A fine and disciplined hand notes his wife, Anne’s, birthday and then their wedding at Aikton, near Wigton, at the 12th-century church of St Andrews. Over two hundred years later, myself and my children have stood in its porch and enjoyed the view afforded of rich pasture leading to distant mountains. Beside the entrance is my great great great grandfather’s headstone. Impressively taller than me, it marks the resting place of, according to the 1851 census, a farmer of 155 acres with two servants. I consider him, Thomas, a gentleman farmer and assume he was addressed by all and sundry, both to his face and behind his back, as ‘Mister’ Worth-Saying.
The Bible is dated 1843 with the handwriting suggesting the prior entries were written ‘in arrears’ in one sitting with the latter ones made by the same hand but added as John and Anne meandered across Cumberland’s tenanted farms while being blessed with ten children. At one point, they farmed adjacent to Mrs AWS’s ancestors. Beside a hillside stream that gargles in the summertime, rages in spring and autumn and sits frozen between those two seasons, both sides of our family lie in the same graveyard separated by a certain follower of hounds, who y’ may ken, called John Peel.
In my present bald and dilapidated state, friends and total strangers point out I have a head like a skull. With the same spirit of effortless unthinking self-evidence, my wife insists we must be related.

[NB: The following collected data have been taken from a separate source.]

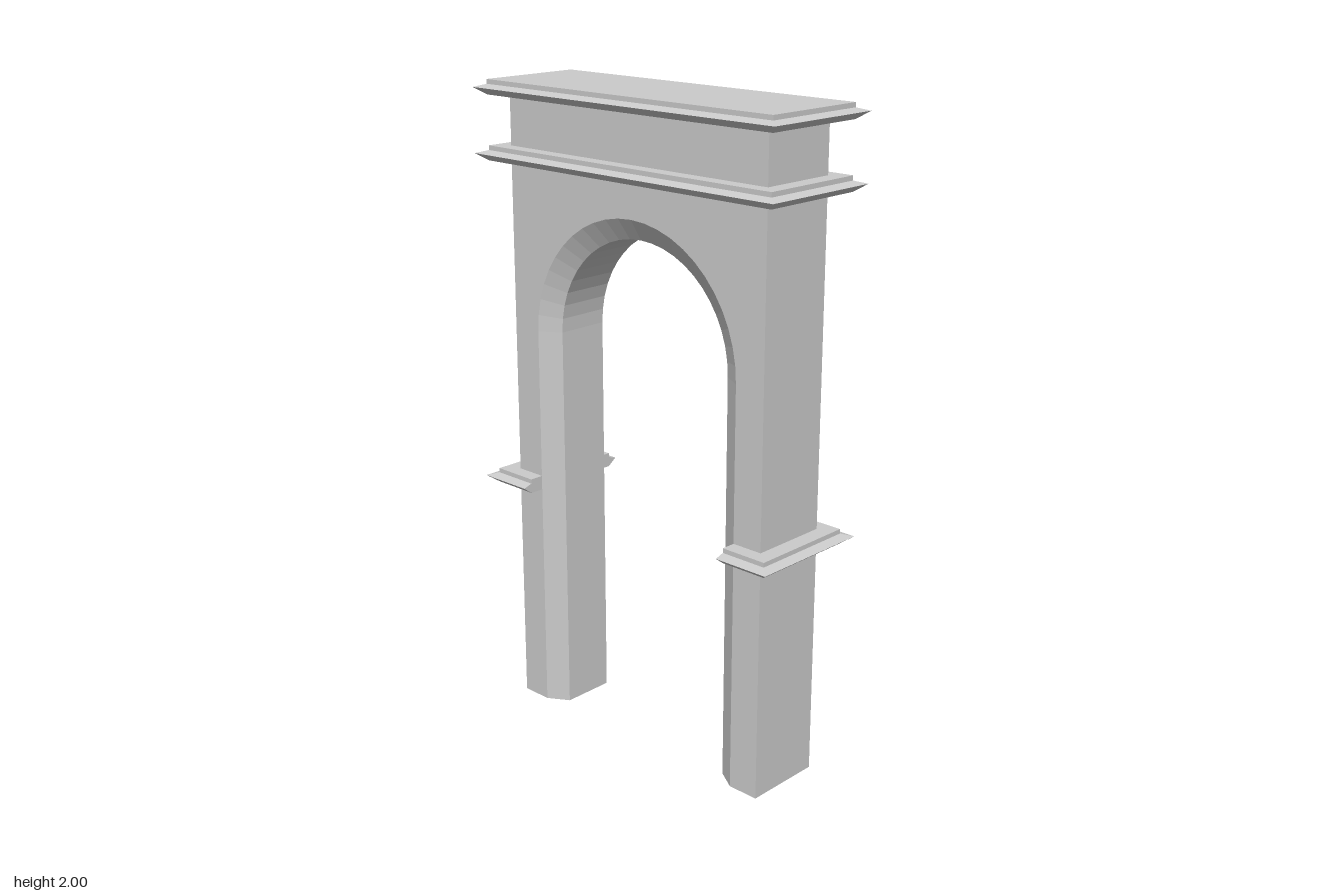
import * as THREE from 'three';

const material = new THREE.MeshStandardMaterial({ color: 0xcccccc, flatShading: true });

const HALF_W = 0.5, HALF_D = 0.125, TOP = 1.97;
const OUTER_R = 0.4, INNER_R = 0.335, SPRING = 1.25;
const CHAMFER = 0.04, ARC_STEPS = 24;

// Gate wall: extruded in three steps, with the middle rings of the opening
// pulled inwards to form the chamfer on both faces.
function wallGeometry() {
  const points = [[HALF_W, 0], [HALF_W, TOP], [-HALF_W, TOP], [-HALF_W, 0], [-OUTER_R, 0]];
  for (let i = 0; i <= ARC_STEPS; i++) {
    const a = Math.PI * (1 - i / ARC_STEPS);
    points.push([OUTER_R * Math.cos(a), SPRING + OUTER_R * Math.sin(a)]);
  }
  points.push([OUTER_R, 0]);
  const shape = new THREE.Shape(points.map(p => new THREE.Vector2(...p)));
  const geometry = new THREE.ExtrudeGeometry(shape, { depth: 2 * HALF_D, steps: 3, bevelEnabled: false });
  geometry.translate(0, 0, -HALF_D);

  const pos = geometry.attributes.position;
  const k = INNER_R / OUTER_R;
  for (let i = 0; i < pos.count; i++) {
    let x = pos.getX(i), y = pos.getY(i), z = pos.getZ(i);
    if (Math.abs(z) > HALF_D - 0.01) continue;
    z = Math.sign(z) * (HALF_D - CHAMFER);
    if (Math.abs(x) < 0.45 && y < 1.7) {
      x *= k;
      if (y > SPRING) y = SPRING + (y - SPRING) * k;
    }
    pos.setXYZ(i, x, y, z);
  }
  geometry.computeVertexNormals();
  return geometry;
}

// Moulding: rectangles lofted through a profile of [height, inset].
// With cut given, the left end stops flat at x = cut.
function mouldingGeometry(top, cut) {
  const profile = [[-0.045, 0.03], [-0.023, 0], [-0.014, 0.03], [0, 0.03]];
  const rings = profile.map(([y, inset]) => {
    const x1 = 0.58 - inset, x0 = cut ?? -x1, z = 0.2 - inset;
    return [[x0, top + y, z], [x1, top + y, z], [x1, top + y, -z], [x0, top + y, -z]];
  });
  const verts = [];
  const quad = (a, b, c, d) => verts.push(...a, ...b, ...c, ...a, ...c, ...d);
  for (let r = 0; r < rings.length - 1; r++) {
    for (let i = 0; i < 4; i++) {
      const j = (i + 1) % 4;
      quad(rings[r][i], rings[r][j], rings[r + 1][j], rings[r + 1][i]);
    }
  }
  quad(...rings[rings.length - 1]);
  quad(...rings[0].slice().reverse());
  const geometry = new THREE.BufferGeometry();
  geometry.setAttribute('position', new THREE.Float32BufferAttribute(verts, 3));
  geometry.computeVertexNormals();
  return geometry;
}

export function createModel() {
  const group = new THREE.Group();
  group.name = 'archway';
  const add = (name, geometry) => {
    const mesh = new THREE.Mesh(geometry, material);
    mesh.name = name;
    group.add(mesh);
    return mesh;
  };

  add('archWall', wallGeometry());

  // Two cornices run right round the top
  add('topCornice', mouldingGeometry(2));
  add('lowerCornice', mouldingGeometry(1.805));

  // Imposts wrap the outer three sides of each pillar
  add('leftImpost', mouldingGeometry(0.78, OUTER_R));
  add('rightImpost', mouldingGeometry(0.78, OUTER_R)).rotation.y = Math.PI;

  return group;
}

The Bible can be challenging work. Difficult to understand in part, open to different interpretations, it contains redactive passages part dependant upon the standpoint of the writer. Likewise with the entries on the inside front pages of this King James Version, printed by John W Parker, University Printer, on behalf of the Society for Promoting Christian Knowledge, London.
For the next generation the hand changes. Presumably, it is that of my great grandfather, also an Elihu, or his wife Elizabeth. Then it changes again, to Aunty May’s, (Jack’s mother and my great aunt).
Although Aunty May records her own and her other sibling’s marriages and births, puzzlingly she makes no mention of her brother John Sr’s marriage to Ernestine and no mention of the birth of John Jr. One more glaring contradiction jumps from the page, appropriately relating to the Christmas Day wedding. As proof of both the existence of God and that nothing changes, it echos a discrepancy repeated 1,045 pages later in Matthew Chapter 1 Verse 18 when the early days of St Joseph’s betrothal to yet another Mary got off to a scandalous start.
© Always Worth Saying 2022